Below are the entries; give again exactly the lines from the one mentioning "False), 40, .022)" through the one mentioning "(.585, -.48, .375), (.535, -.56, .365), (.535, -.36, .37))]", inclusive.

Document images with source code
======
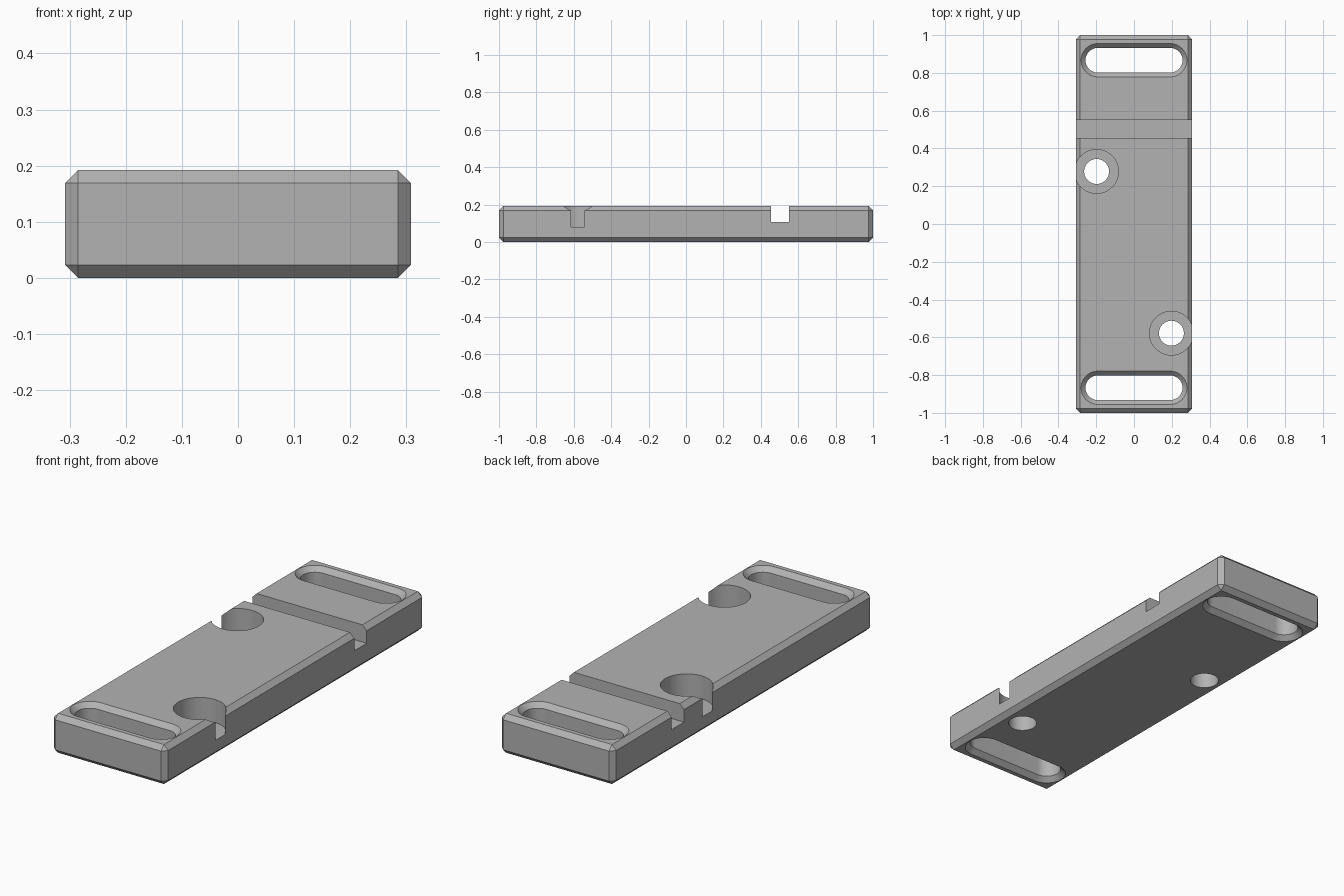
import bpy
import bmesh
from math import cos, sin, pi, radians

default_cube = bpy.data.objects.get("Cube")
if default_cube:
    bpy.data.objects.remove(default_cube, do_unlink=True)

WIDTH, LENGTH, HEIGHT = 0.616, 2.0, 0.192
CHAMFER = 0.023
OVER = 0.03  # how far cutters reach past the surface

grey = bpy.data.materials.new("plain grey")
grey.use_nodes = True
grey.diffuse_color = (0.45, 0.45, 0.45, 1)
grey.node_tree.nodes["Principled BSDF"].inputs["Base Color"].default_value = (0.45, 0.45, 0.45, 1)


def add_object(name, bm):
    bmesh.ops.recalc_face_normals(bm, faces=bm.faces)
    mesh = bpy.data.meshes.new(name)
    bm.to_mesh(mesh)
    bm.free()
    mesh.materials.append(grey)
    obj = bpy.data.objects.new(name, mesh)
    bpy.context.collection.objects.link(obj)
    return obj


def box(name, x, y, z):
    """Box from (low, high) ranges."""
    bm = bmesh.new()
    bmesh.ops.create_cube(bm, size=1)
    for v in bm.verts:
        v.co = [r[0] if c < 0 else r[1] for c, r in zip(v.co, (x, y, z))]
    return add_object(name, bm)


def stadium_loft(name, x, y, half_straight, levels, steps=32):
    """Rounded slot (or cylinder when half_straight is 0) through (z, radius) levels."""
    bm = bmesh.new()
    rings = []
    for z, r in levels:
        ring = []
        for side in (1, -1):
            for i in range(steps + (half_straight > 0)):
                a = -pi / 2 + pi * i / steps
                ring.append(bm.verts.new((x + side * (half_straight + r * cos(a)),
                                          y + side * r * sin(a), z)))
        rings.append(ring)
    for low, high in zip(rings, rings[1:]):
        for i in range(len(low)):
            j = (i + 1) % len(low)
            bm.faces.new((low[i], low[j], high[j], high[i]))
    bm.faces.new(rings[0])
    bm.faces.new(rings[-1])
    return add_object(name, bm)


# Chamfered plate
plate = box("mounting_plate", (-WIDTH / 2, WIDTH / 2), (-LENGTH / 2, LENGTH / 2), (0, HEIGHT))
bevel = plate.modifiers.new("chamfer", "BEVEL")
bevel.width = CHAMFER
bevel.segments = 1

cutters = []

# Cross groove
cutters.append(box("groove_cutter", (-0.5, 0.5), (0.455, 0.55), (0.108, HEIGHT + OVER)))

# End slots, flared at the top and bottom
SLOT_R = 0.065
slot_levels = [(-OVER, SLOT_R + CHAMFER + OVER), (CHAMFER, SLOT_R),
               (HEIGHT - CHAMFER, SLOT_R), (HEIGHT + OVER, SLOT_R + CHAMFER + OVER)]
for end in (1, -1):
    cutters.append(stadium_loft("slot_cutter", 0, end * 0.867, 0.192, slot_levels))

# Counterbored screw holes
for x, y in ((-0.198, 0.278), (0.198, -0.578)):
    cutters.append(stadium_loft("screw_hole_cutter", x, y, 0,
                                [(-OVER, 0.066), (0.08, 0.066), (0.08, 0.116), (HEIGHT + OVER, 0.116)]))

for cutter in cutters:
    cut = plate.modifiers.new(cutter.name, "BOOLEAN")
    cut.operation = "DIFFERENCE"
    cut.solver = "EXACT"
    cut.object = cutter
    cutter.hide_render = True

# Bake the cuts, then drop the cutters
bpy.context.view_layer.update()
evaluated = plate.evaluated_get(bpy.context.evaluated_depsgraph_get())
finished = bpy.data.meshes.new_from_object(evaluated)
plate.modifiers.clear()
plate.data = finished
for cutter in cutters:
    bpy.data.objects.remove(cutter, do_unlink=True)

# Smooth bores with crisp edges
bpy.ops.object.select_all(action="DESELECT")
plate.select_set(True)
bpy.context.view_layer.objects.active = plate
bpy.ops.object.shade_smooth_by_angle(angle=radians(30))
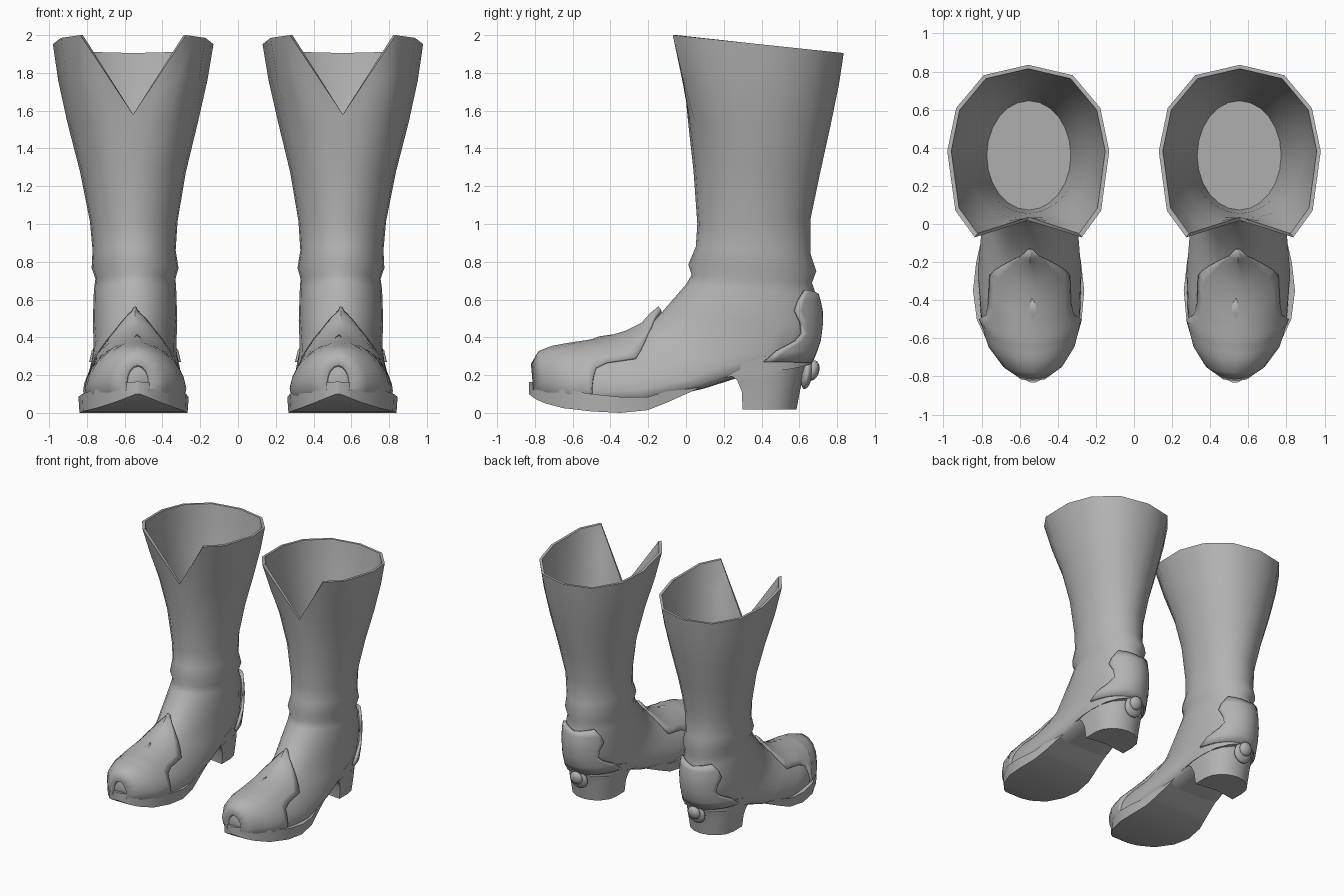
import bpy, bmesh, math
from mathutils import Vector

if "Cube" in bpy.data.objects:
    bpy.data.objects.remove(bpy.data.objects["Cube"])

leather = bpy.data.materials.new("grey leather")
leather.diffuse_color = (0.45, 0.45, 0.45, 1)
leather.use_nodes = True
leather.node_tree.nodes["Principled BSDF"].inputs["Base Color"].default_value = leather.diffuse_color


def finish(name, bm, angle=40, thick=0.0):
    """Turn a bmesh into a smooth part, mirrored to make the pair."""
    bmesh.ops.recalc_face_normals(bm, faces=bm.faces)
    me = bpy.data.meshes.new(name)
    bm.to_mesh(me)
    bm.free()
    me.materials.append(leather)
    ob = bpy.data.objects.new(name, me)
    bpy.context.collection.objects.link(ob)
    bpy.ops.object.select_all(action='DESELECT')
    ob.select_set(True)
    bpy.context.view_layer.objects.active = ob
    bpy.ops.object.shade_smooth_by_angle(angle=math.radians(angle))
    if thick:
        s = ob.modifiers.new("thickness", 'SOLIDIFY')
        s.thickness, s.offset = thick, 0
    m = ob.modifiers.new("pair", 'MIRROR')
    m.use_mirror_merge = False
    return ob


def loft(rings, closed=True, caps=True):
    bm = bmesh.new()
    rows = [[bm.verts.new(p) for p in r] for r in rings]
    n = len(rows[0])
    for a, b in zip(rows, rows[1:]):
        for i in range(n if closed else n - 1):
            j = (i + 1) % n
            bm.faces.new((a[i], a[j], b[j], b[i]))
    if caps:
        bm.faces.new(rows[0])
        bm.faces.new(rows[-1][::-1])
    return bm


# Half cross-sections from front (v=-1) to back (v=1)
rim = [(0, -1), (.66, -1), (.9, -.69), (1, 0), (.89, .5), (.55, .88), (0, 1)]
TOP = []
for p, q in zip(rim, rim[1:]):
    TOP += [p, ((p[0] + q[0]) / 2, (p[1] + q[1]) / 2)]
TOP.append(rim[-1])
ROUND = [(math.sin(math.pi * i / 12), -math.cos(math.pi * i / 12)) for i in range(13)]
FOOT = [(0, -1), (.2, -.97), (.4, -.87), (.58, -.68), (.73, -.43), (.85, -.15), (.93, .12),
        (.98, .38), (1, .62), (.98, .84), (.85, .98), (.45, 1), (0, 1)]

# front y, z, back y, z, half width, centre x, blend (-1 rim, 0 round, 1 foot)
R = [(-.07, 2.0, .835, 1.905, .425, .555, -1),
     (-.035, 1.78, .81, 1.74, .395, .557, -.7),
     (.01, 1.55, .765, 1.52, .345, .558, -.3),
     (.04, 1.28, .71, 1.27, .28, .556, 0),
     (.06, 1.0, .66, 1.03, .232, .552, 0),
     (.052, .88, .66, .84, .22, .55, 0),
     (.012, .785, .69, .75, .23, .545, 0),
     (.03, .73, .667, .69, .212, .543, 0),
     (0, .68, .69, .62, .218, .545, 0),
     (-.13, .53, .70, .45, .225, .545, .1),
     (-.22, .455, .62, .27, .225, .545, .4),
     (-.31, .41, .35, .21, .235, .545, .8),
     (-.41, .38, .1, .13, .25, .547, 1),
     (-.52, .36, -.2, .06, .272, .548, 1),
     (-.62, .345, -.45, .05, .26, .543, 1),
     (-.70, .33, -.6, .06, .222, .538, 1),
     (-.765, .305, -.72, .08, .15, .532, .8),
     (-.802, .24, -.795, .1, .06, .53, .5)]


def half(r, side=1, grow=0.0):
    fy, fz, by, bz, w, cx, k = r
    other = TOP if k < 0 else FOOT
    k = abs(k)
    out = []
    for (x0, v0), (x1, v1) in zip(ROUND, other):
        x, v = x0 + (x1 - x0) * k, v0 + (v1 - v0) * k
        t = (v + 1) / 2
        out.append(Vector((cx + side * x * w, fy + (by - fy) * t, fz + (bz - fz) * t)))
    return out


def ring(i):
    a, b = half(R[i]), half(R[i], -1)
    if i < 2:                       # V notch in the front of the shaft
        for h in (a, b):
            h[0].y, h[0].z = (.02, 1.58) if i == 0 else (.015, 1.568)
            h[1] = (h[0] + h[2]) / 2
    return a + b[-2:0:-1]


def inner(i):
    r = R[i]
    c = Vector((r[5], (r[0] + r[2]) / 2, 0))
    return [Vector((c.x + (p.x - c.x) * .95, c.y + (p.y - c.y) * .955, p.z)) for p in ring(i)]


# Shaft and foot, with a lined opening
finish("boot_upper", loft([inner(i) for i in (4, 3, 2, 1, 0)] + [ring(i) for i in range(len(R))]), 50)


# Sole: y, half width, centre x, bottom z, top z
S = [(-.832, .012, .53, .10, .165), (-.80, .075, .53, .075, .16), (-.75, .135, .532, .052, .15),
     (-.65, .215, .54, .025, .125), (-.5, .275, .55, .008, .1), (-.35, .292, .553, 0, .085),
     (-.2, .275, .553, .015, .085), (-.1, .255, .55, .055, .115), (0, .238, .547, .1, .15),
     (.1, .225, .545, .145, .19), (.2, .22, .545, .185, .225), (.3, .22, .545, .205, .265),
     (.42, .215, .545, .215, .30), (.54, .185, .545, .23, .335), (.62, .125, .545, .245, .36),
     (.665, .05, .545, .26, .37)]
finish("sole", loft([[(c - w, y, t), (c + w, y, t), (c + w * .98, y, b), (c - w * .98, y, b)]
                     for y, w, c, b, t in S]), 35)


# Heel block: z, front y, back y, half width
def heel_ring(z, f, b, w):
    pts = [(.545 - w, f, z), (.545, f + .025, z), (.545 + w, f, z)]
    mid = f + (b - f) * .4
    for i in range(9):
        a = math.pi * i / 8
        pts.append((.545 + w * math.cos(a), mid + (b - mid) * math.sin(a), z))
    return pts


finish("heel", loft([heel_ring(*h) for h in ((.018, .3, .585, .185), (.115, .295, .603, .195),
                                             (.17, .272, .615, .203), (.205, .235, .625, .21),
                                             (.29, .235, .655, .21))]), 40)

# Counter plate wrapped around the back: z, back y, half angle
rows = []
for z, y, a in ((.27, .66, 80), (.33, .685, 68), (.38, .702, 50), (.42, .708, 43), (.48, .715, 46),
                (.54, .713, 52), (.59, .703, 47), (.635, .693, 36)):
    row = []
    for i in range(17):
        u = i / 8 - 1
        t = math.radians(a * u)
        lift = .025 * (abs(u) - .4) if z > .6 else 0
        row.append((.545 + .236 * math.sin(t), .36 + (y - .36) * math.cos(t), z + lift))
    rows.append(row)
finish("heel_counter", loft(rows, False, False), 40, .022)


# Toe cap: follows the upper; fractional ring and extent in profile steps
def surface(t, c, side):
    i = min(int(t), len(R) - 2)
    j = min(int(c), 11)
    a, b = half(R[i], side), half(R[i + 1], side)
    p = a[j].lerp(a[j + 1], c - j)
    return p.lerp(b[j].lerp(b[j + 1], c - j), t - i)


rows = []
for t, ext in ((9.0, .05), (9.5, .8), (10, 1.6), (11, 2.9), (11.7, 3.8), (12.2, 4.5), (12.6, 4.4), (13, 4.3),
               (13.5, 4.8), (13.8, 6), (14, 7.4), (14.2, 9.4), (14.6, 10), (15, 10), (16, 10), (17, 10)):
    lift = Vector((0, -.008, .012 if t > 9.8 else .024))
    rows.append([surface(t, ext * abs(u) / 6, 1 if u > 0 else -1) + lift * (1 - abs(u) / 8)
                 for u in range(-6, 7)])
finish("toe_cap", loft(rows, False, False), 45, .026)

# Small raised peak on the toe cap
bm = bmesh.new()
v = [bm.verts.new(p) for p in ((.535, -.39, .415), (.485, -.48, .375), (.535, -.46, .405),
                               (.585, -.48, .375), (.535, -.56, .365), (.535, -.36, .37))]
for f in ((0, 1, 2), (0, 2, 3), (1, 4, 2), (2, 4, 3), (5, 1, 0), (5, 0, 3)):
    bm.faces.new([v[k] for k in f])
finish("toe_peak", bm, 60)


# Button and its backing disc at the back of the heel
def knob(name, y, z, radius, depth):
    bm = bmesh.new()
    bmesh.ops.create_uvsphere(bm, u_segments=16, v_segments=8, radius=1)
    for p in bm.verts:
        p.co = Vector((.545 + p.co.x * radius, y + p.co.y * depth - .15 * p.co.z * radius * -1,
                       z + p.co.z * radius))
    finish(name, bm, 60)


knob("button_disc", .64, .205, .08, .03)
knob("button", .672, .225, .054, .034)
======
Solution for this problem
finish("heel_counter", loft(rows, False, False), 40, .022)


# Toe cap: follows the upper; fractional ring and extent in profile steps
def surface(t, c, side):
    i = min(int(t), len(R) - 2)
    j = min(int(c), 11)
    a, b = half(R[i], side), half(R[i + 1], side)
    p = a[j].lerp(a[j + 1], c - j)
    return p.lerp(b[j].lerp(b[j + 1], c - j), t - i)


rows = []
for t, ext in ((9.0, .05), (9.5, .8), (10, 1.6), (11, 2.9), (11.7, 3.8), (12.2, 4.5), (12.6, 4.4), (13, 4.3),
               (13.5, 4.8), (13.8, 6), (14, 7.4), (14.2, 9.4), (14.6, 10), (15, 10), (16, 10), (17, 10)):
    lift = Vector((0, -.008, .012 if t > 9.8 else .024))
    rows.append([surface(t, ext * abs(u) / 6, 1 if u > 0 else -1) + lift * (1 - abs(u) / 8)
                 for u in range(-6, 7)])
finish("toe_cap", loft(rows, False, False), 45, .026)

# Small raised peak on the toe cap
bm = bmesh.new()
v = [bm.verts.new(p) for p in ((.535, -.39, .415), (.485, -.48, .375), (.535, -.46, .405),
                               (.585, -.48, .375), (.535, -.56, .365), (.535, -.36, .37))]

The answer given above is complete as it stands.